Released on February 2, Obama’s proposed 2016 budget for the federal government will likely meet strong resistance from a Republican controlled Congress. However, of more interest to the Geothink audience is the administration’s continuing support for programs which help collect, analyze and share the petabytes of data which the U.S. Government collects each day

“The administration is committed to continuing cost-effective investment in federal statistical programs in order to build and support agencies’ capacity to incorporate evidence and evaluation analyses into budget, management and policy decisions,” the budget reads. “The 2016 budget includes a package of proposals that would make additional administrative data from federal agencies and programs legally and practically available for policy development, program evaluation, performance measurement and accountability and transparency efforts.”

In terms of numbers, the proposed budget would increase funding for statistical programs by 2.5 percent, from $4.2 billion in 2015 to $5.2 billion in 2016. One of the largest shares would go to the U.S. Census Bureau which would receive $10 million to continue building out its collection of datasets and the infrastructure that allows users to collate, analyze and share data.

The funding would also help the federal government acquire state and municipal datasets that could then become accessible to the public. Furthermore, an additional $2 million would raise the General Service Administration’s E-Government initiative to $16 million. This program seeks to “develop and provides direction in the use of Internet-based technologies to make it easier for citizens and businesses to interact with the Federal Government, save taxpayer dollars, and streamline citizen participation.”

The administration has also supported the creation of a legislative commission proposed by Rep. Paul Ryan, R-Wisc., and Sen. Patty Murray, D-Wash., to examine ways to use government data to improve federal operations and support private research and industry.

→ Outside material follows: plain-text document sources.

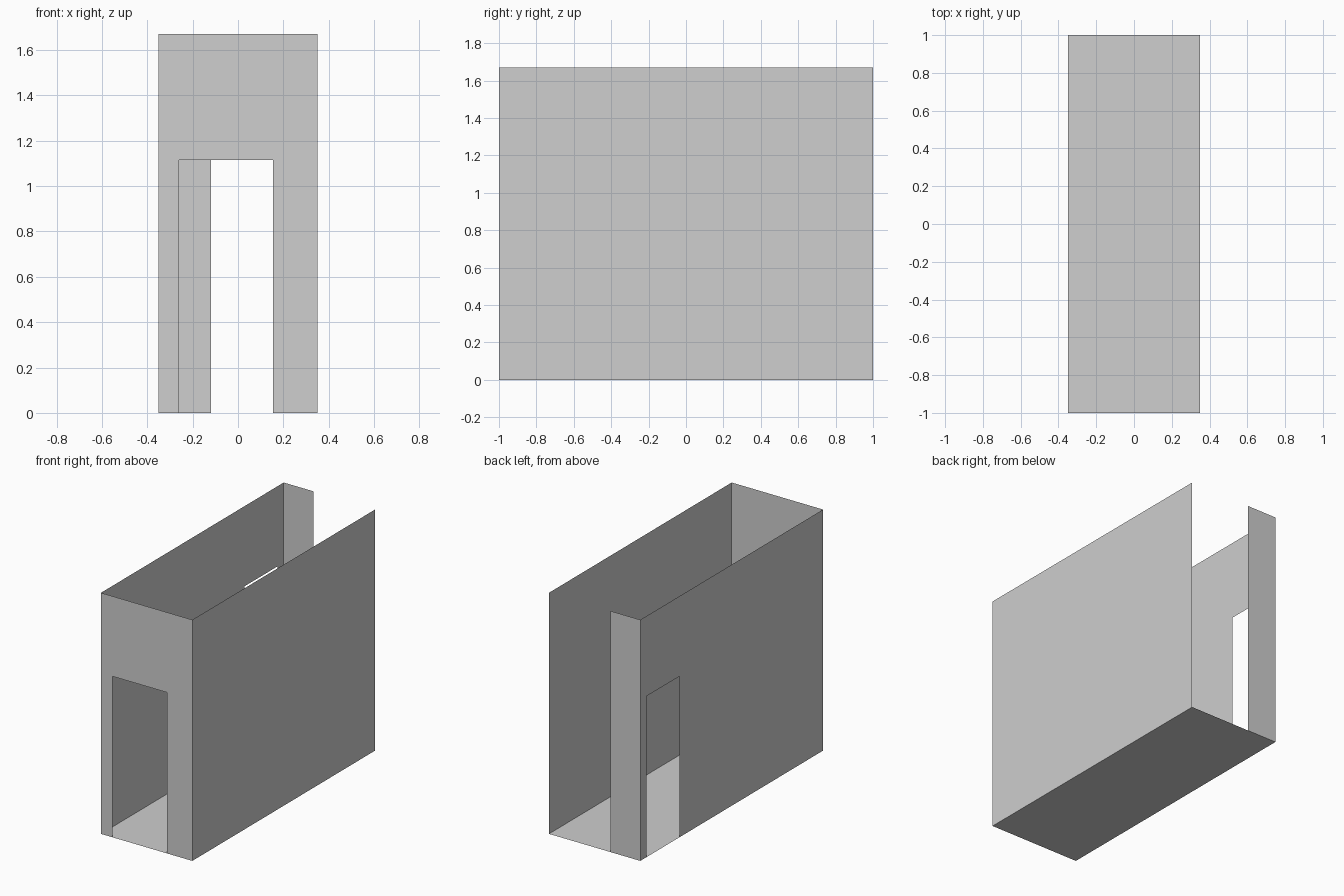
import bpy
from mathutils import Vector

if "Cube" in bpy.data.objects:
    bpy.data.objects.remove(bpy.data.objects["Cube"])

W, D, H = 0.35, 1.0, 1.67   # half width, half depth, wall height
DOOR_H = 1.115

plaster = bpy.data.materials.new("light grey plaster")
plaster.diffuse_color = (0.62, 0.62, 0.62, 1)
plaster.use_nodes = True
plaster.node_tree.nodes["Principled BSDF"].inputs["Base Color"].default_value = plaster.diffuse_color


def panel(name, origin, u, v, outline):
    """Thin flat panel: a 2D outline laid along directions u and v."""
    o, u, v = Vector(origin), Vector(u), Vector(v)
    mesh = bpy.data.meshes.new(name)
    mesh.from_pydata([o + u * a + v * b for a, b in outline], [],
                     [list(range(len(outline)))])
    mesh.materials.append(plaster)
    obj = bpy.data.objects.new(name, mesh)
    bpy.context.collection.objects.link(obj)
    return obj


def rect(a0, a1, b0, b1):
    return [(a0, b0), (a1, b0), (a1, b1), (a0, b1)]


def doorway(a0, a1, d0, d1):
    """Wall outline from a0 to a1 with a door gap from d0 to d1."""
    return [(a0, 0), (d0, 0), (d0, DOOR_H), (d1, DOOR_H),
            (d1, 0), (a1, 0), (a1, H), (a0, H)]


X, Y, Z = (1, 0, 0), (0, 1, 0), (0, 0, 1)
NX, NY = (-1, 0, 0), (0, -1, 0)

# Floor
panel("floor", (0, 0, 0), X, Y, rect(-W, W, -D, D))
# Front wall with doorway
panel("front_wall", (0, -D, 0), X, Z, doorway(-W, W, -0.26, 0.155))
# Solid right wall
panel("right_wall", (W, 0, 0), Y, Z, rect(-D, D, 0, H))
# Left wall with a side doorway near the back
panel("left_wall", (-W, 0, 0), NY, Z, doorway(-D, D, -0.93, -0.57))
# Short back wall, leaving the rest of the back open
panel("back_wall", (0, D, 0), NX, Z, rect(0.12, W, 0, H))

If you have thoughts or questions about the article, get in touch with Drew Bush, Geothink’s digital journalist, at